Right on its heels was This Mortal Coil’s “A Single Wish.” Such a perfect piece in so many ways. The muted playfulness of the first section, carefree joys heard through the walls or from the next room, and then Gordon Sharp, vocal performance of year for sure, starting in with that hurt, that too-wise-for-my-own-good rueful hurt, and then that little bit of grit, you’ll destroy yourself and you deserve it, I loved you and you’re burning that love to the ground now and I won’t ever regret it, I’ll laugh when this mistake runs into the ground in a fiery explosive mess, and yet, that amazing tender sadness right at the end. So much said in just a few words (most of which I can’t even kind of decipher) — not even in the words but just in the tone.

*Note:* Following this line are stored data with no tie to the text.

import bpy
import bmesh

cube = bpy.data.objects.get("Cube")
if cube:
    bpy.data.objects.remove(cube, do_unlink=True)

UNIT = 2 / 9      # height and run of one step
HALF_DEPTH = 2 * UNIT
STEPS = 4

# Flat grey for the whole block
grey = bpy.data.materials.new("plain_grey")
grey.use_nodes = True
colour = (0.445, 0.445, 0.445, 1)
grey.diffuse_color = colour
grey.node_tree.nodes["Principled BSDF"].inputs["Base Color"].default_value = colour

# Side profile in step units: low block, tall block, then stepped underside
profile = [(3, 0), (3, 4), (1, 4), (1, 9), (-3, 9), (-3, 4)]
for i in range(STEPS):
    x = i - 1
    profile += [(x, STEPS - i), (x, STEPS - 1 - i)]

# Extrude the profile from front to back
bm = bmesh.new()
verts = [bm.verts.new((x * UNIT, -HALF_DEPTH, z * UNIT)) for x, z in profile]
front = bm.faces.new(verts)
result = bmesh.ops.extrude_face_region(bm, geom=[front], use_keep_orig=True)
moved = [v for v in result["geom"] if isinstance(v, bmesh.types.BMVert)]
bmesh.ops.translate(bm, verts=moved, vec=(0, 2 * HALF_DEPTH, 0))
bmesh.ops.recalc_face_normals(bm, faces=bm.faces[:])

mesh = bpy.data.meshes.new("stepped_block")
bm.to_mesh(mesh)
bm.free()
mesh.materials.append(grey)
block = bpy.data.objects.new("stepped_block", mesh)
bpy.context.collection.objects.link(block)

After that came Sigur Ros’ “Ba Ba,” which feels to me more than anything else like a timid and frightened young child, that wonderful mixture of loved things and simple beauties but always with the dark shadows. And then the slow growth of familiarity and comfort, not pushing the shadows away but getting to know some beloved things, toys, places that are safe. Some challenges not conquered, never that kind of brash triumph, but ventured tentatively and found to not be malicious, maybe first steps between two close objects. And finally the warmth, maybe a loved one, just enveloping and surrounding and welcome and not afraid.
And just when I felt like I was going to fail at keeping myself from tears on the bus, Cornelius’ “Free Fall,” which is just plain fun, the auditory response to the rock and roll mock-slogan, “Giv’er!”
I should never have worried. It’s good to be home.
Jul 7, 2007 Jamendo
Orchard Days received a review on Jamendo!
You can read it here. It’s in French.
What I can get from it is basically that the person likes the EP but thinks that it was a little too short and that in some places I went a little too nutty on the choice of sounds — they feel that there’s a lot of potential there if I work on drawing out my compositions and using more natural sounds.
I could just about explode with excitement. (Although, to be fair, so far Fountains is much nuttier in terms of sound. We’ll see how that goes, though.)
The exciting part of this is that although I know many people have downloaded my tracks, from here, from Jamendo and from the site where I was previously hosting everything, this is the first feedback that I’ve received from someone I didn’t know personally. Also, this is in a public venue where other people can read it.
I definitely have to get my butt in gear to get more material up both here and on Jamendo where people can see it.
If you’re here from elsewhere — from Jamendo, from google, from anywhere else — please drop me a line to let me know that you’re listening (and reading). It really encourages me to keep at it. (I’d do it no matter what, but I think without that encouragement it goes at a much slower pace.)